Investing in Venezuela may present the following political risks: changes in the country’s political system, anti-American sentiments, military tensions with Columbia and government’s intervention in economic activity and the following breaches of contracts. Despite the economic recession, the President's position is still quite stable and he has support of the population, especially of the largest low class. Therefore, no changes in the political system are expected any time now. Anti-Americanism looks as the biggest threat; however, it seems to be only facade for the present government to have support of the population before the election. President Chavez’s speeches against the U.S. are mainly directed at the internal audience and pose no real risk. Military tensions with Columbia have been somewhat eased but threat of a military conflict still remains. That may be one of the biggest threats. And, lastly, the government’s intervention in economic activity and the following breach of contracts may also present a threat, although the government of Venezuela is interested in investments in the state-owned branches of economy.

Under present circumstances it is quite difficult to reduce political risks. Investing in the major branches of economy run by the government may be safer than investing in other small industries. On the other hand, to restore the confidence of potential investors, Venezuela has to become a predictable country. Investors need to be sure that their money will be producing profits and will not be taken by the government.

AFLAC

AFLAC is a $21-billion insurance company based in Columbus, Georgia. It is a unique company since its domestic profit is lower than international. AFLAC is a small player in the U.S. market and its annual revenue is $5.1 billion dollars, whereas its Japanese revenues reached $16 billion in 2010.

AFLAC specializes in supplement insurance – insurance that covers specific types of problems, such as cancer, disability or accidents. The company was founded in 1955 in the U.S. and in the early years it struggled through many crises. Its big break came in 1970, when one of its founders visited Japan. AFLAC became very successful in Japan and has an army of about 115,000 licensed sales associates, working through 19,600 independent insurance agencies.

In 2000, the company launched an attention-grabbing advertising campaign that featured a duck. The duck’s efforts appeared to be successful and 90% of Americans are now aware of the AFLAC brand. Moreover, the company brought the duck to Japan in 2001. The survey conducted among Japanese consumers showed that TV commercials featuring the AFLAC duck ranked first or second in the popularity in the insurance category.

Although the company’s mascot was quite popular in the U.S., AFLAC shouldn’t use the same advertising campaign in Japan as it does in the United States. The two nations have quite different mentalities. Having identical advertising in both nations may have negative effect on one of the two company’s branches. The AFLAC duck was introduced in each nation in the way that is characteristic of each audience’s reception. Blending duck with traditional maneki neko creating the maneki neko duck would probably prove to be a failure in the U.S.

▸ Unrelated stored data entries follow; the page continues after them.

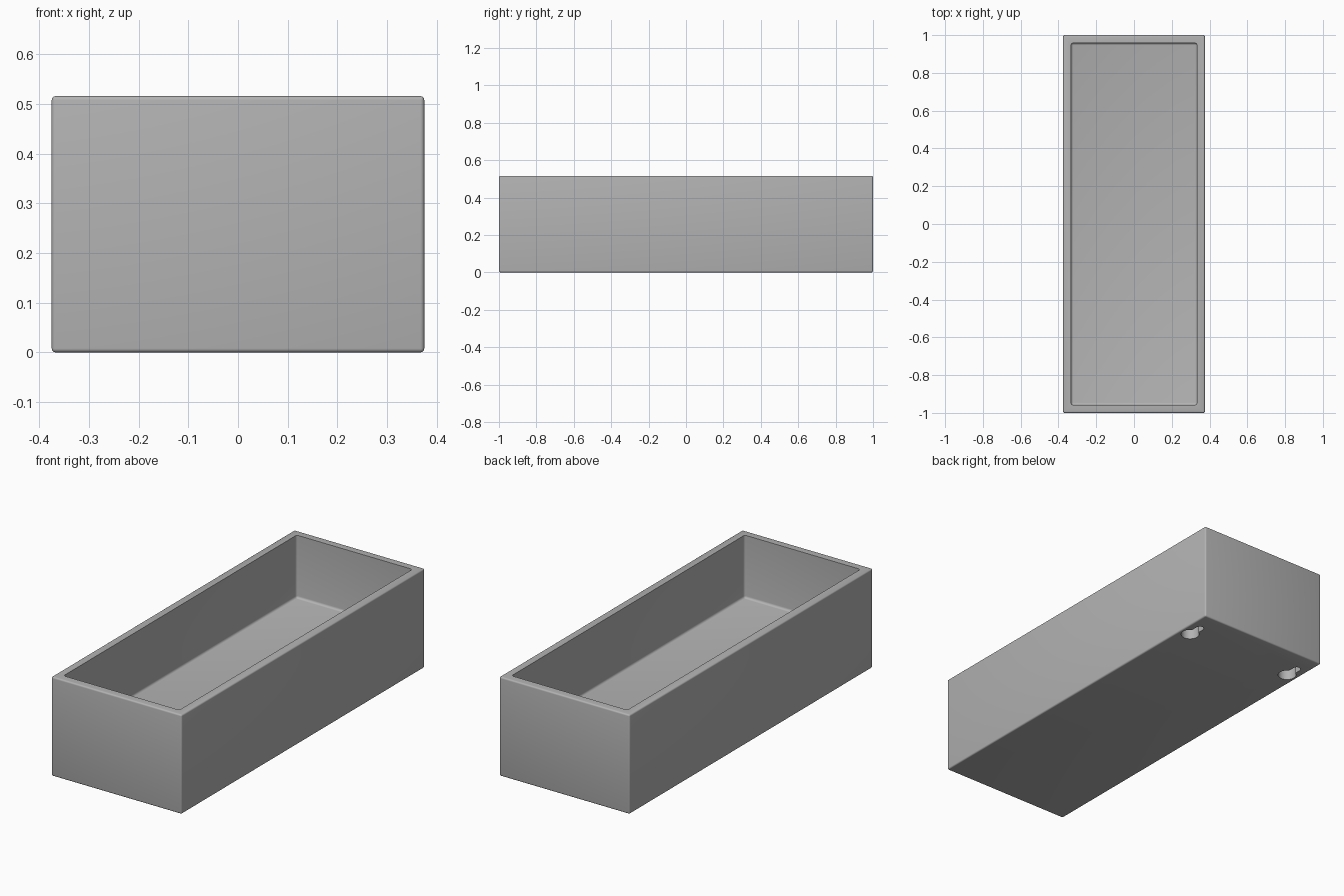
import bpy, bmesh
from mathutils import Matrix, Vector

LENGTH, WIDTH, HEIGHT = 2.0, 0.75, 0.516
WALL, FLOOR = 0.042, 0.19

if "Cube" in bpy.data.objects:
    bpy.data.objects.remove(bpy.data.objects["Cube"], do_unlink=True)

grey = bpy.data.materials.new("plain grey")
grey.use_nodes = True
colour = (0.45, 0.45, 0.45, 1)
grey.diffuse_color = colour
grey.node_tree.nodes["Principled BSDF"].inputs["Base Color"].default_value = colour


def add_object(name, bm):
    mesh = bpy.data.meshes.new(name)
    bm.to_mesh(mesh)
    bm.free()
    mesh.materials.append(grey)
    obj = bpy.data.objects.new(name, mesh)
    bpy.context.collection.objects.link(obj)
    return obj


def rounded_box(name, low, high, radius):
    low, high = Vector(low), Vector(high)
    bm = bmesh.new()
    place = Matrix.Translation((low + high) / 2) @ Matrix.Diagonal((*(high - low), 1))
    bmesh.ops.create_cube(bm, size=1, matrix=place)
    if radius:
        bmesh.ops.bevel(bm, geom=bm.edges[:], offset=radius, segments=4,
                        profile=0.5, affect='EDGES')
    return add_object(name, bm)


def post(name, x, y, radius, depth):
    bm = bmesh.new()
    bmesh.ops.create_cone(bm, cap_ends=True, segments=32, radius1=radius,
                          radius2=radius, depth=2 * depth,
                          matrix=Matrix.Translation((x, y, 0)))
    return add_object(name, bm)


def cut(target, cutter):
    mod = target.modifiers.new("cut", 'BOOLEAN')
    mod.operation, mod.solver, mod.object = 'DIFFERENCE', 'EXACT', cutter
    bpy.context.view_layer.objects.active = target
    bpy.ops.object.modifier_apply(modifier=mod.name)
    bpy.data.objects.remove(cutter, do_unlink=True)


# Outer block with softened edges
x, y = WIDTH / 2, LENGTH / 2
box = rounded_box("planter_box", (-x, -y, 0), (x, y, HEIGHT), 0.008)

# Open cavity with softened inner corners
cut(box, rounded_box("cavity", (WALL - x, WALL - y, FLOOR),
                     (x - WALL, y - WALL, HEIGHT + 0.2), 0.012))

# Pair of keyhole hanging slots under the back end
for side in (-1, 1):
    sx = side * 0.315
    cut(box, post("keyhole_head", sx, 0.81, 0.045, 0.08))
    cut(box, rounded_box("keyhole_slot", (sx - 0.02, 0.81, -0.08),
                         (sx + 0.02, 0.885, 0.08), 0))
    cut(box, post("keyhole_end", sx, 0.885, 0.02, 0.08))

bpy.ops.object.select_all(action='DESELECT')
box.select_set(True)
bpy.context.view_layer.objects.active = box
bpy.ops.object.shade_smooth_by_angle(angle=0.6)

It is very important for AFLAC to adapt its business practices to the Japanese way of doing things and, at the same time, remain a company with American flavor. For example, it proved effective when AFLAC switched to the Japanese job-based reward systems when salaries are based upon the skill requirements and difficulties of the job. However, granting stock options to the Japanese employees was an American thing and it strengthened their commitment to the company’s future.

AFLAC’s dominant position in the market was challenged by the Financial Big Bang policy. The company managed to maintain its position through streamlining its operations with the help of online techniques and alliances with other insurance companies.

Although AFLAC is a rarity among U.S. companies, it has more than 70% of its business in the Japanese market. The company seems to be successful in two countries. There is a saying: don't put all your eggs into one basket. That may prove to be true for this company. The company’s reliance on two markets presents unique opportunities for development.